Monday, December 8, 2008
Real Curb Appeal
This is one of my favorite native plants for shade, Mahonia nervosa (Low Oregon Grape)
Front yards can be pretty small in most urban-size gardens, and the area between the street curb and sidewalk (called the parking or planting strip) is sometimes the biggest space for a front garden. Yet these strips can possess several difficult characteristics: they're usually far from a water spigot, have poor soil, and are in full sun with reflected heat from the surrounding pavement.

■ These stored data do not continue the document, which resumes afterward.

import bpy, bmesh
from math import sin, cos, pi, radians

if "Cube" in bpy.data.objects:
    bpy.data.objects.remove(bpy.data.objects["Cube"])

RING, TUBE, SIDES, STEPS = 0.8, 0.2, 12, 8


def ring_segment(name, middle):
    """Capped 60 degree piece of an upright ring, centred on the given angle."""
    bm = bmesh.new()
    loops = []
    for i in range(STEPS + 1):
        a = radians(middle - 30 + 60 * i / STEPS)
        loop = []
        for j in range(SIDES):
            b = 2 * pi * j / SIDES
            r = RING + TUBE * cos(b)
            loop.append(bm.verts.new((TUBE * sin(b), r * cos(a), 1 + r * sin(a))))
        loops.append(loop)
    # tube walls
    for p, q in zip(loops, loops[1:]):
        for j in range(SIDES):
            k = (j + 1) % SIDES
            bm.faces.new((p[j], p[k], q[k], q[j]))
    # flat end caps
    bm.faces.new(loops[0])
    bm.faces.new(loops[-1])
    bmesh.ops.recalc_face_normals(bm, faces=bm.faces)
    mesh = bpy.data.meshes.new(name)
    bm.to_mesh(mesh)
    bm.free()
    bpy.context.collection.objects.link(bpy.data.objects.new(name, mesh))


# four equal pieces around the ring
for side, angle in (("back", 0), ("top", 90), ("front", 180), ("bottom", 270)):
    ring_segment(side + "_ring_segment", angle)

However, all these obstacles can be overcome! Improving the health of the soil, choosing the right plants, and shading out weeds with densely planted shrubs and groundcovers can create real curb appeal for your home and garden. (not to be confused with the overplanting techniques in the HGTV show of the same name, which result in a "maintenance migraine" and plant decline)

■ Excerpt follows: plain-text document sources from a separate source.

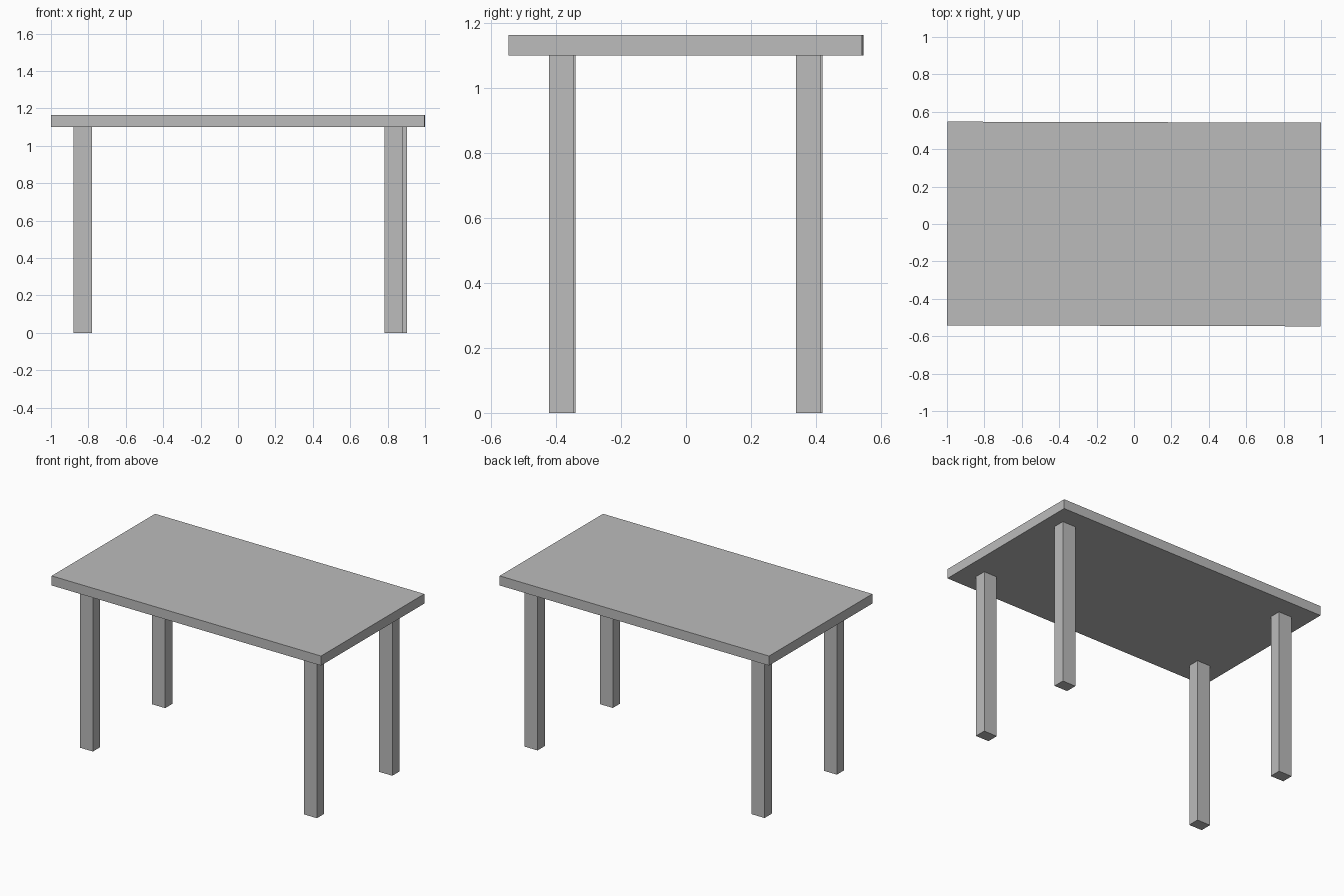
import bpy
from mathutils import Matrix

cube = bpy.data.objects.get("Cube")
if cube:
    bpy.data.objects.remove(cube, do_unlink=True)

grey = bpy.data.materials.new("plain_grey")
grey.use_nodes = True
colour = (0.5, 0.5, 0.5, 1)
grey.diffuse_color = colour
grey.node_tree.nodes["Principled BSDF"].inputs["Base Color"].default_value = colour

# The whole table is turned very slightly about z
TURN = Matrix.Rotation(-0.0027, 4, 'Z')


def box(name, centre, size):
    """Add a flat-sided box with its mesh turned along with the table."""
    bpy.ops.mesh.primitive_cube_add(size=1)
    ob = bpy.context.object
    ob.name = name
    place = Matrix.Translation(centre) @ Matrix.Diagonal((*size, 1))
    ob.data.transform(TURN @ place)
    ob.data.materials.append(grey)
    return ob


LEG_HEIGHT = 1.10
TOP_THICKNESS = 0.064

# Table top
box("table_top", (0, 0, LEG_HEIGHT + TOP_THICKNESS / 2),
    (1.997, 1.089, TOP_THICKNESS))

# Legs, the back left one standing a little further out
legs = {
    "front_right_leg": (-0.829, -0.381),
    "front_left_leg": (0.832, -0.381),
    "back_right_leg": (-0.829, 0.380),
    "back_left_leg": (0.855, 0.380),
}
for name, (x, y) in legs.items():
    box(name, (x, y, LEG_HEIGHT / 2), (0.097, 0.077, LEG_HEIGHT))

Sunny planting strips can be used as a combination herb-and-ornamental-garden by planting Lavender, Rosemary, Yarrow, Verbena, or Salvia (Sage), mixed with Cistus (Rockrose) and Sedums of any kind. These plants are all quick to establish and grow, and provide flowers from spring to fall. They'll all need to be watered during their first 1-2 summers, but then will thrive with only what Mother Nature delivers.
For part-to-full shade strips, Mahonia nervosa or M. repens (Low Oregon Grape), Sarcococca ruscifolia (Sweet Box) and all species of Epimedium (Barrenwort) species are hardy evergreens that provide a cool and peaceful look, and fragrant flowers from January to May.

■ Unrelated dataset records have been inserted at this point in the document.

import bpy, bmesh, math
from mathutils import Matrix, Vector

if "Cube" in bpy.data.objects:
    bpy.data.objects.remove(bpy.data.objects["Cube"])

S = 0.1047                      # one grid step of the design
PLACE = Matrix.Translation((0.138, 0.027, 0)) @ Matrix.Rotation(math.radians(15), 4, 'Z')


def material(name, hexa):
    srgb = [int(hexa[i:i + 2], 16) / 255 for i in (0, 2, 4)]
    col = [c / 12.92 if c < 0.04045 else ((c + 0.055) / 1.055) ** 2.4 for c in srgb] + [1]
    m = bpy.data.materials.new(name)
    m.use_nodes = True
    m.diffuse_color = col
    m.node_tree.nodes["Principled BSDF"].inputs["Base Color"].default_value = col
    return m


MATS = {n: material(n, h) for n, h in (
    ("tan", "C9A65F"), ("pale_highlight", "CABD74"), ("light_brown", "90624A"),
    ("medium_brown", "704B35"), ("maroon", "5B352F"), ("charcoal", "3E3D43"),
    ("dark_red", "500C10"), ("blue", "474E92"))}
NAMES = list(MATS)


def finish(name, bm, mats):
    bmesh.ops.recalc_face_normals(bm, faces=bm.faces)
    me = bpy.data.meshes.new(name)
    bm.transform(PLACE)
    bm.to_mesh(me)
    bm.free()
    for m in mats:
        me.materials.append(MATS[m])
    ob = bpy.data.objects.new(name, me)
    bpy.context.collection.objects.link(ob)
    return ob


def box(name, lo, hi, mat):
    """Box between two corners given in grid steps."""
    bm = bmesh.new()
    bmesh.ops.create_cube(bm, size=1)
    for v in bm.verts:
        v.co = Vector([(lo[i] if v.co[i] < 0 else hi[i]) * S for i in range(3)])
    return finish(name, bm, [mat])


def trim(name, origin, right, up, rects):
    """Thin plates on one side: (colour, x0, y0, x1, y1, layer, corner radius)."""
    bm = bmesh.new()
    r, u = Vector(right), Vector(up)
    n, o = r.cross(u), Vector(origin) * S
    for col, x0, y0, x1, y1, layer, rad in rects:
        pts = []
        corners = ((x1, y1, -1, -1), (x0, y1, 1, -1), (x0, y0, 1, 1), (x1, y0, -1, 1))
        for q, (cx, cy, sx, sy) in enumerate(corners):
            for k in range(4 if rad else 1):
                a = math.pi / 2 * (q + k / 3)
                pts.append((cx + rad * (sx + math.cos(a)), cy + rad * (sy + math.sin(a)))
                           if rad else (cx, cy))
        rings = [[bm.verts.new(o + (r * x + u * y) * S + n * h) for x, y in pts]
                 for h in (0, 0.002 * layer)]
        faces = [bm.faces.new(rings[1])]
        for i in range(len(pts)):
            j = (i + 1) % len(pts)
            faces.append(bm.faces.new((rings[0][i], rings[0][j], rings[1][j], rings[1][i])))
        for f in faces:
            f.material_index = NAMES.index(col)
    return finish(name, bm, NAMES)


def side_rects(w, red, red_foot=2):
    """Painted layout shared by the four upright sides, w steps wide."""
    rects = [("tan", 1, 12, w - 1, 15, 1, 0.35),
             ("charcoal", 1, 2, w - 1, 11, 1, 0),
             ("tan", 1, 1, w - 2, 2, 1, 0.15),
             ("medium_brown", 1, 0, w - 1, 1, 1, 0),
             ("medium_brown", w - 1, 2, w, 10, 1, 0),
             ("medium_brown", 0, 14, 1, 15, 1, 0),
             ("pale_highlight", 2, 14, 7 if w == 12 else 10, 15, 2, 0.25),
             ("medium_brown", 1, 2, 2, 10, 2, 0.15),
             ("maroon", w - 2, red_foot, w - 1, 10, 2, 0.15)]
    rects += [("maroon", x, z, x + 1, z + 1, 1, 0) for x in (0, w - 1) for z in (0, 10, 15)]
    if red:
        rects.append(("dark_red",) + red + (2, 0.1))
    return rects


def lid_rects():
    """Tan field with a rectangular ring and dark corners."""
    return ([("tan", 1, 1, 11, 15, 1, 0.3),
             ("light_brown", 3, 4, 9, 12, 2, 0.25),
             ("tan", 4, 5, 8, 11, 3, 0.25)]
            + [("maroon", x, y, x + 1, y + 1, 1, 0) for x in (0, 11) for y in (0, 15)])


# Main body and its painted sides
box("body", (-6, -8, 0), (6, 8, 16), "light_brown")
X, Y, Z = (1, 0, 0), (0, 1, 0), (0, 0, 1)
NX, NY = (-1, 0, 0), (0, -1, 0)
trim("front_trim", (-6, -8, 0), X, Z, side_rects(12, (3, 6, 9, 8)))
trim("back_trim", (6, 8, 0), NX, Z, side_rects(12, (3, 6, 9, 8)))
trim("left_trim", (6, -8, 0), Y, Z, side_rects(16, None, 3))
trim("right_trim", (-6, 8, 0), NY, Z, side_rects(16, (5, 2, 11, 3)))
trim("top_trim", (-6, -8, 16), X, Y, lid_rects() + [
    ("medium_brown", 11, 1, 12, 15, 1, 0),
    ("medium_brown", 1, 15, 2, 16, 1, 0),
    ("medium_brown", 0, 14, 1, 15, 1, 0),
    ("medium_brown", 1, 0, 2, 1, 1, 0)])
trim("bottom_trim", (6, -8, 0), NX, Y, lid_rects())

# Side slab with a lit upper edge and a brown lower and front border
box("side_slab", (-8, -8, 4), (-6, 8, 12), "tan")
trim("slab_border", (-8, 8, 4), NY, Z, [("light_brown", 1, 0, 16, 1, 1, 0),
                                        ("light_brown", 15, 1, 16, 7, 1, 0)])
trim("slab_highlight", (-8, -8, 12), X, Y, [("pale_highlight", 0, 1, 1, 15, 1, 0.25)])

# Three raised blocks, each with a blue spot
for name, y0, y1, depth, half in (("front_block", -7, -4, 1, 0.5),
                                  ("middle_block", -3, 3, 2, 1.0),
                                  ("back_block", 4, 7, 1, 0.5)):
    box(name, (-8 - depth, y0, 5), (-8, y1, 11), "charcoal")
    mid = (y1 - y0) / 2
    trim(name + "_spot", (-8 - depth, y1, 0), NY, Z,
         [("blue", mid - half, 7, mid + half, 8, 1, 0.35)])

Trees are a great focal point in a planting strip, and will provide shade for their own roots and the plantings beneath, which will reduce water needs for all. In choosing a tree, first look at what may already be in the planting strips on your street. Continuing a theme that's already present can have a unifying effect for the block.
For small planting strips, Magnolia grandiflora 'Little Gem" provides fragrant summer flowers, grows only 15ft. tall x 10ft. wide, and makes a nice evergreen screen. For larger planting strips, Gingko biloba (Maidenhair Tree) Parrotia persica (Ironwood) and Acer griseum (Paperbark Maple) are in the 25ft x 20ft range with gorgeous fall color, and beautiful structure and bark that is best revealed in winter.
Avoid Prunus species (Cherries/Plums), as in our area they're increasingly hard to keep healthy and free from bacterial and fungal diseases in our region.
To improve soil conditions, till 4-6 inches of compost into the top foot of soil in the entire strip if you are starting from scratch. If you are adding trees or shrubs to a strip that is already partially planted, use compost as a top dressing after the strip is completely planted. Adding compost just into your planting holes used to be the norm, but research has shown that doing this can actually stunt root growth, and cause roots to circle around and around in the "good dirt" until the crown of the plant is strangled.
After planting, using 2-4 inches of mulch to suppress weeds, retain water, and reduce compaction. Medium-large wood chips are the best mulch to use around all trees and shrubs. The finely-ground cedar bark (aka "beauty bark") looks more uniform, but it compacts over time to form an impenetrable barrier to rainfall and air, which are vital for plant root health.
Remember to leave room in the planting strip to get out of a car and walk through comfortably. And before you put a shovel to the ground, it's very important to make a few phone calls and online searches. The Seattle Dept. of Transportation (SDOT) and the Seattle City Arborist have created a list of approved trees, shrubs, and groundcovers for strips and traffic circles at www.seattle.gov/transportation/treeplanting.htm, or call 206-684-5283. SDOT requires a planting plan to issue a permit, but tree-planting permits are free. Last but not least, call 800-424-5555 to have underground utility lines (water, electric and gas) located and marked for free. These steps are well worth the effort to ensure that you'll never have to remove what you have planted and cared for.